--- START ---
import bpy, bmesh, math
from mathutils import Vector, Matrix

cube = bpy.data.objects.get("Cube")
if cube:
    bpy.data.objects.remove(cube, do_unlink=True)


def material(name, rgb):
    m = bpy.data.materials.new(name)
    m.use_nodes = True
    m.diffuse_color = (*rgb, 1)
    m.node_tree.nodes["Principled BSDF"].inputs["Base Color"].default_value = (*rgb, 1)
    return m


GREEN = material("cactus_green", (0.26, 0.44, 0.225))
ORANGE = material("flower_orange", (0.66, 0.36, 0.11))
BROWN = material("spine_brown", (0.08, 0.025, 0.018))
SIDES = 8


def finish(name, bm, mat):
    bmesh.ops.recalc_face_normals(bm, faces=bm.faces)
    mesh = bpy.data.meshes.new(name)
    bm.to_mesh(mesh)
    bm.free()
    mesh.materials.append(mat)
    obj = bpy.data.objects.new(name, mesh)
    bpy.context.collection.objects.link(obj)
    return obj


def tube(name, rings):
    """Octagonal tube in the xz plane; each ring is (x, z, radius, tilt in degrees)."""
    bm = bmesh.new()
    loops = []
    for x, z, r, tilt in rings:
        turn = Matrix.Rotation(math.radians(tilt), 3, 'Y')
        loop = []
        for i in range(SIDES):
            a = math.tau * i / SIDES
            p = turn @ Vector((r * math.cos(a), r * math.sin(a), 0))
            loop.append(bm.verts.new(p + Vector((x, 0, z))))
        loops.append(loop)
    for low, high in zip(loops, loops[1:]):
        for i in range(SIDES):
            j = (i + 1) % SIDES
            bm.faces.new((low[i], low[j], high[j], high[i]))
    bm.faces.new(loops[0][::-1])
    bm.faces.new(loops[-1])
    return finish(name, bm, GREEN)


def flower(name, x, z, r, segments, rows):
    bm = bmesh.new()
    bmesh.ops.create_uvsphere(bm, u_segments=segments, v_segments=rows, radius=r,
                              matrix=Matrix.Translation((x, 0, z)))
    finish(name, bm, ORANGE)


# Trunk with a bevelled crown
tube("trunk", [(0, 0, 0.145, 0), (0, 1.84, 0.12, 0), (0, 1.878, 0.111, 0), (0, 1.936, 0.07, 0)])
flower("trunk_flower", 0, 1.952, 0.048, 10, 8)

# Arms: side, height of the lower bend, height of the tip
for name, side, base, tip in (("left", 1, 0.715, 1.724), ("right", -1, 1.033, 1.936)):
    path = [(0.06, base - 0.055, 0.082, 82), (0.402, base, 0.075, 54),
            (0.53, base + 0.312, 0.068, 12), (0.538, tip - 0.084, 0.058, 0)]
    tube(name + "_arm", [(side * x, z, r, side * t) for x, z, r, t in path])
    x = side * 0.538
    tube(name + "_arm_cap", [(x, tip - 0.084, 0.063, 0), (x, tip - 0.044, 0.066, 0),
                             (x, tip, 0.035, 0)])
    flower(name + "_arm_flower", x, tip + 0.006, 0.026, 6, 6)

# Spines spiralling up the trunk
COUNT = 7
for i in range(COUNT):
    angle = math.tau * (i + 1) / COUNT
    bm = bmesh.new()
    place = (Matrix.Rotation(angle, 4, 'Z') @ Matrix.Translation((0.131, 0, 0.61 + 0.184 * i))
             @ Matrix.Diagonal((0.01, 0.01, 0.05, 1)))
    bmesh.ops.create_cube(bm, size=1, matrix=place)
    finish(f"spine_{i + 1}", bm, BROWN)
--- END ---
■ **ACTION ITEM**:
Nothing in the material may be left out; write it all out verbatim.

■ **SOLUTION TO THE EXERCISE**:
import bpy, bmesh, math
from mathutils import Vector, Matrix

cube = bpy.data.objects.get("Cube")
if cube:
    bpy.data.objects.remove(cube, do_unlink=True)


def material(name, rgb):
    m = bpy.data.materials.new(name)
    m.use_nodes = True
    m.diffuse_color = (*rgb, 1)
    m.node_tree.nodes["Principled BSDF"].inputs["Base Color"].default_value = (*rgb, 1)
    return m


GREEN = material("cactus_green", (0.26, 0.44, 0.225))
ORANGE = material("flower_orange", (0.66, 0.36, 0.11))
BROWN = material("spine_brown", (0.08, 0.025, 0.018))
SIDES = 8


def finish(name, bm, mat):
    bmesh.ops.recalc_face_normals(bm, faces=bm.faces)
    mesh = bpy.data.meshes.new(name)
    bm.to_mesh(mesh)
    bm.free()
    mesh.materials.append(mat)
    obj = bpy.data.objects.new(name, mesh)
    bpy.context.collection.objects.link(obj)
    return obj


def tube(name, rings):
    """Octagonal tube in the xz plane; each ring is (x, z, radius, tilt in degrees)."""
    bm = bmesh.new()
    loops = []
    for x, z, r, tilt in rings:
        turn = Matrix.Rotation(math.radians(tilt), 3, 'Y')
        loop = []
        for i in range(SIDES):
            a = math.tau * i / SIDES
            p = turn @ Vector((r * math.cos(a), r * math.sin(a), 0))
            loop.append(bm.verts.new(p + Vector((x, 0, z))))
        loops.append(loop)
    for low, high in zip(loops, loops[1:]):
        for i in range(SIDES):
            j = (i + 1) % SIDES
            bm.faces.new((low[i], low[j], high[j], high[i]))
    bm.faces.new(loops[0][::-1])
    bm.faces.new(loops[-1])
    return finish(name, bm, GREEN)


def flower(name, x, z, r, segments, rows):
    bm = bmesh.new()
    bmesh.ops.create_uvsphere(bm, u_segments=segments, v_segments=rows, radius=r,
                              matrix=Matrix.Translation((x, 0, z)))
    finish(name, bm, ORANGE)


# Trunk with a bevelled crown
tube("trunk", [(0, 0, 0.145, 0), (0, 1.84, 0.12, 0), (0, 1.878, 0.111, 0), (0, 1.936, 0.07, 0)])
flower("trunk_flower", 0, 1.952, 0.048, 10, 8)

# Arms: side, height of the lower bend, height of the tip
for name, side, base, tip in (("left", 1, 0.715, 1.724), ("right", -1, 1.033, 1.936)):
    path = [(0.06, base - 0.055, 0.082, 82), (0.402, base, 0.075, 54),
            (0.53, base + 0.312, 0.068, 12), (0.538, tip - 0.084, 0.058, 0)]
    tube(name + "_arm", [(side * x, z, r, side * t) for x, z, r, t in path])
    x = side * 0.538
    tube(name + "_arm_cap", [(x, tip - 0.084, 0.063, 0), (x, tip - 0.044, 0.066, 0),
                             (x, tip, 0.035, 0)])
    flower(name + "_arm_flower", x, tip + 0.006, 0.026, 6, 6)

# Spines spiralling up the trunk
COUNT = 7
for i in range(COUNT):
    angle = math.tau * (i + 1) / COUNT
    bm = bmesh.new()
    place = (Matrix.Rotation(angle, 4, 'Z') @ Matrix.Translation((0.131, 0, 0.61 + 0.184 * i))
             @ Matrix.Diagonal((0.01, 0.01, 0.05, 1)))
    bmesh.ops.create_cube(bm, size=1, matrix=place)
    finish(f"spine_{i + 1}", bm, BROWN)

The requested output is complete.